“Trust in the Lord with all your heart, and do not lean on your own understanding. In all your ways acknowledge Him, and He will direct your paths” (Proverbs 3:5-6).
Few promises mean more, when practically interpreted, than that one which tells us to acknowledge the Lord in all our ways, and that He will then direct our paths.
We all need direction in our life’s paths.
We turn to our friends for counsel, but human wisdom is inadequate. It is short-sighted, for they cannot certainly know what is best. It is ignorant and may mislead us unintentionally. Wrong advice, even if it is meant for good, has wrecked the destiny of many lives!
Even love may guide us fatally. Peter, in his impulsive warm-heartedness, would have turned Jesus away from His cross. Many times, human love has held back its dear ones from paths of sacrifice, hardship, and loss, which were the Divinely ordained paths for those feet. Human guidance is not enough; we need something truer, wiser, and safer – something infallible. And that is just what we have assured to us in this promise of Divine direction.
There is a condition: we must acknowledge the Lord in all our ways. The “all” is emphatic. Most of us acknowledge the Lord in some of our ways. We turn to Him in the time of great trials, or in great and sore dangers. Even scoffers and atheists have been known, in the moment of peril – as in a storm at sea – to fall upon their knees and call upon God for help. Even the worst people, when alarming sickness is on them, or when death stares them in the face, want to take hold of the hand of the Lord. There are none of us who do not, at certain times, crave Divine direction and help.
But the promise reads, “In all your ways.”
Sometimes we only acknowledge God in spiritual things. We talk to Him about our souls, but not of our daily work and our weekday life. What did you pray for today? Did you men talk to God about your business, your buying, your farm work, and your common tasks? Did you women talk about your household affairs, asking the Lord to help you keep tidy homes, and to train your children well to be sweet-tempered, gentle, patient, and thoughtful? We make a mistake when we take the Lord into our counsel in only one section of our life. “In all your ways” is the condition of the promised direction.
I’d love to hear your thoughts and comments on this article!
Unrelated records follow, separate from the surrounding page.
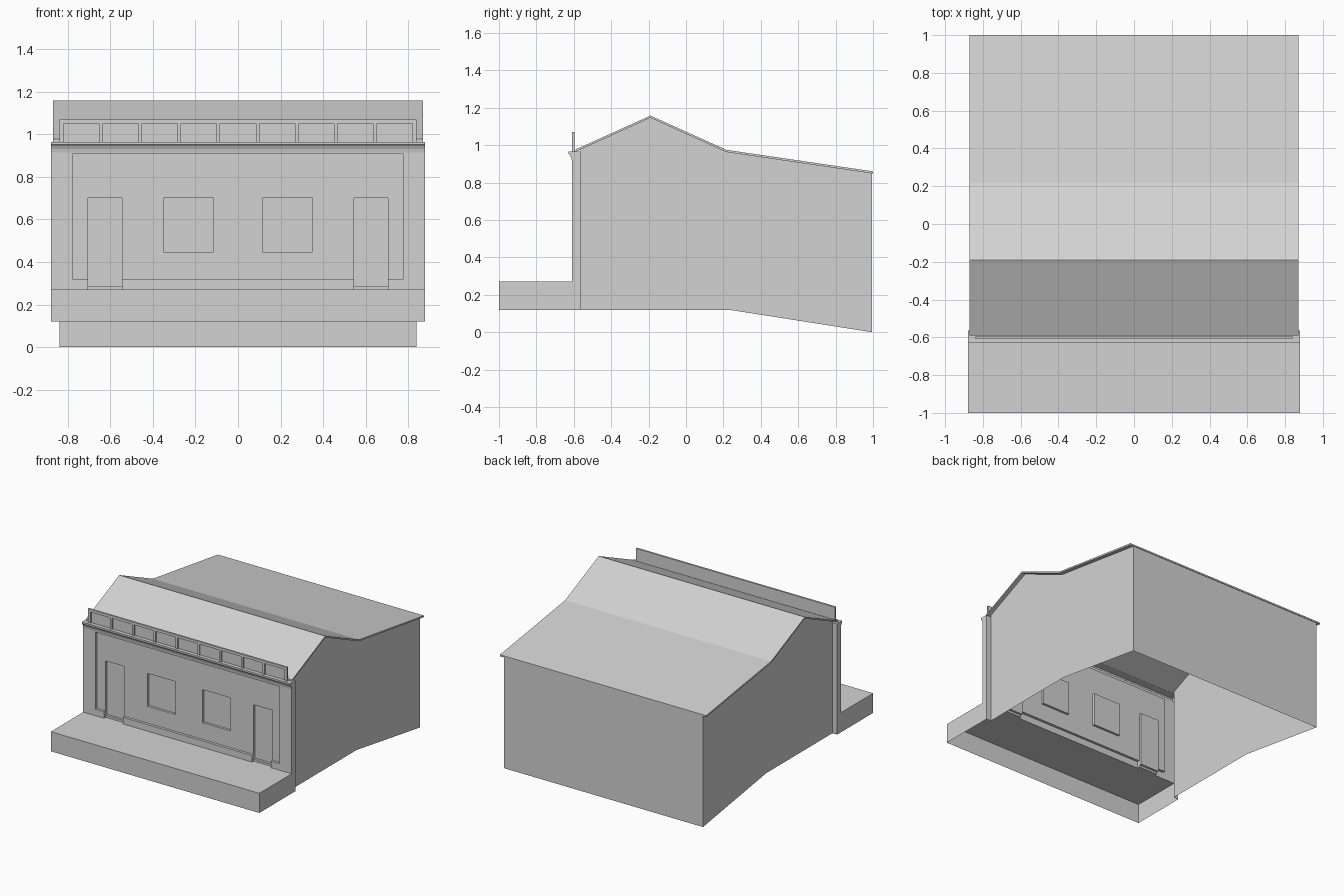
import bpy, bmesh

cube = bpy.data.objects.get("Cube")
if cube:
    bpy.data.objects.remove(cube, do_unlink=True)

grey = bpy.data.materials.new("plain_grey")
grey.use_nodes = True
grey.diffuse_color = (0.65, 0.65, 0.65, 1)
grey.node_tree.nodes["Principled BSDF"].inputs["Base Color"].default_value = (0.65, 0.65, 0.65, 1)


def finish(name, bm):
    bmesh.ops.remove_doubles(bm, verts=bm.verts, dist=0.0002)
    bmesh.ops.dissolve_limit(bm, angle_limit=0.01, verts=bm.verts, edges=bm.edges)
    mesh = bpy.data.meshes.new(name)
    bm.to_mesh(mesh)
    bm.free()
    mesh.materials.append(grey)
    obj = bpy.data.objects.new(name, mesh)
    bpy.context.collection.objects.link(obj)
    return obj


def quad(bm, *points):
    bm.faces.new([bm.verts.new(p) for p in points])


def extrude(name, profile, half, keep=None):
    """Extrude a counter-clockwise (y, z) profile across x; keep lists the sides to build."""
    bm = bmesh.new()
    quad(bm, *[(half, y, z) for y, z in profile])
    quad(bm, *[(-half, y, z) for y, z in reversed(profile)])
    for i, a in enumerate(profile):
        if keep is None or i in keep:
            b = profile[(i + 1) % len(profile)]
            quad(bm, (-half, *a), (-half, *b), (half, *b), (half, *a))
    return finish(name, bm)


def relief(name, xs, zs, depth):
    """Front-facing wall of grid cells, stepped in and out by depth(x, z)."""
    bm = bmesh.new()
    xs, zs = sorted(xs), sorted(zs)
    cols, rows = list(zip(xs, xs[1:])), list(zip(zs, zs[1:]))
    d = [[depth(sum(c) / 2, sum(r) / 2) for r in rows] for c in cols]
    for i, (x0, x1) in enumerate(cols):
        for j, (z0, z1) in enumerate(rows):
            y = d[i][j]
            quad(bm, (x0, y, z0), (x1, y, z0), (x1, y, z1), (x0, y, z1))
            if i and d[i - 1][j] != y:
                p = d[i - 1][j]
                quad(bm, (x0, p, z0), (x0, y, z0), (x0, y, z1), (x0, p, z1))
            if j and d[i][j - 1] != y:
                p = d[i][j - 1]
                quad(bm, (x0, p, z0), (x1, p, z0), (x1, y, z0), (x0, y, z0))
    return finish(name, bm)


FRONT, PANEL, DEEP, REAR = -0.61, -0.59, -0.572, -0.565
WALL, WIDE = 0.84, 0.88

# House side and back walls, open underneath
extrude("house_walls", [(REAR, 0.12), (0.23, 0.12), (0.995, 0), (0.995, 0.852),
                        (0.216, 0.963), (-0.19, 1.148), (REAR, 0.977)], WALL, keep=[2])

# Thin folded roof
ridge_line = [(1, 0.86), (0.216, 0.975), (-0.19, 1.158), (-0.59, 0.977)]
underside = [(y, z - 0.012) for y, z in reversed(ridge_line)]
extrude("roof", ridge_line + underside, 0.87)

# Porch platform, open underneath
extrude("porch_platform", [(-1, 0.12), (FRONT, 0.12), (FRONT, 0.27), (-1, 0.27)], WIDE, keep=[2, 3])


# Facade with a sunk panel, two doors and two windows
def facade_depth(x, z):
    x = abs(x)
    if 0.545 < x < 0.704 and z < 0.70:
        return DEEP if z > 0.286 else PANEL
    if 0.115 < x < 0.35 and 0.448 < z < 0.70:
        return DEEP
    return PANEL if x < 0.778 and 0.32 < z < 0.908 else FRONT


half_xs = [0.115, 0.35, 0.545, 0.704, 0.778, WIDE]
relief("facade", [s * x for x in half_xs for s in (-1, 1)],
       [0.27, 0.286, 0.32, 0.448, 0.70, 0.908, 0.915], facade_depth)

# Floor strip reaching into the door openings
floor = bmesh.new()
for s in (-1, 1):
    x0, x1 = sorted((s * 0.545, s * 0.704))
    quad(floor, (x0, FRONT, 0.27), (x1, FRONT, 0.27), (x1, PANEL, 0.27), (x0, PANEL, 0.27))
finish("door_floor_strips", floor)

# Facade ends and the narrow rear flanges beside the house walls
extrude("facade_ends", [(FRONT, 0.12), (REAR, 0.12), (REAR, 0.915), (FRONT, 0.915)], WIDE, keep=[])
flange = bmesh.new()
for x0, x1 in ((-WIDE, -WALL), (WALL, WIDE)):
    quad(flange, (x1, REAR, 0.12), (x0, REAR, 0.12), (x0, REAR, 0.965), (x1, REAR, 0.965))
finish("facade_rear_flanges", flange)

# Coved cornice
extrude("cornice", [(REAR, 0.915), (REAR, 0.965), (-0.627, 0.965), (-0.627, 0.952),
                    (-0.619, 0.944), (-0.613, 0.931), (FRONT, 0.915)], WIDE, keep=[1, 2, 3, 4, 5])

# Parapet with nine sunk panels
PITCH, PANEL_HALF = 0.184, 0.0835
centres = [(i - 4) * PITCH for i in range(9)]


def parapet_depth(x, z):
    sunk = z < 1.05 and any(abs(x - c) < PANEL_HALF for c in centres)
    return -0.599 if sunk else FRONT


relief("parapet_front", [-WALL, WALL] + [c + s * PANEL_HALF for c in centres for s in (-1, 1)],
       [0.965, 1.05, 1.07], parapet_depth)
shell = extrude("parapet_back", [(FRONT, 0.965), (-0.595, 0.965), (-0.595, 1.07), (FRONT, 1.07)],
                WALL, keep=[1, 2])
Feel free to leave your reflections and ask your questions below.
God bless you and your family, this day and always.
All for our King’s glory,
photo by Brianna Shae | Lightstock.com
This post is another installment of Miller’s Monday Musings, a weekly series that is published every Monday on my website. The series features selected writings that have been adapted from the works of James Russell Miller (1840-1912), a much-beloved Christian author and pastor who is well-remembered for his practical thoughts on Christian home and family life. Learn more about this weekly series by clicking here.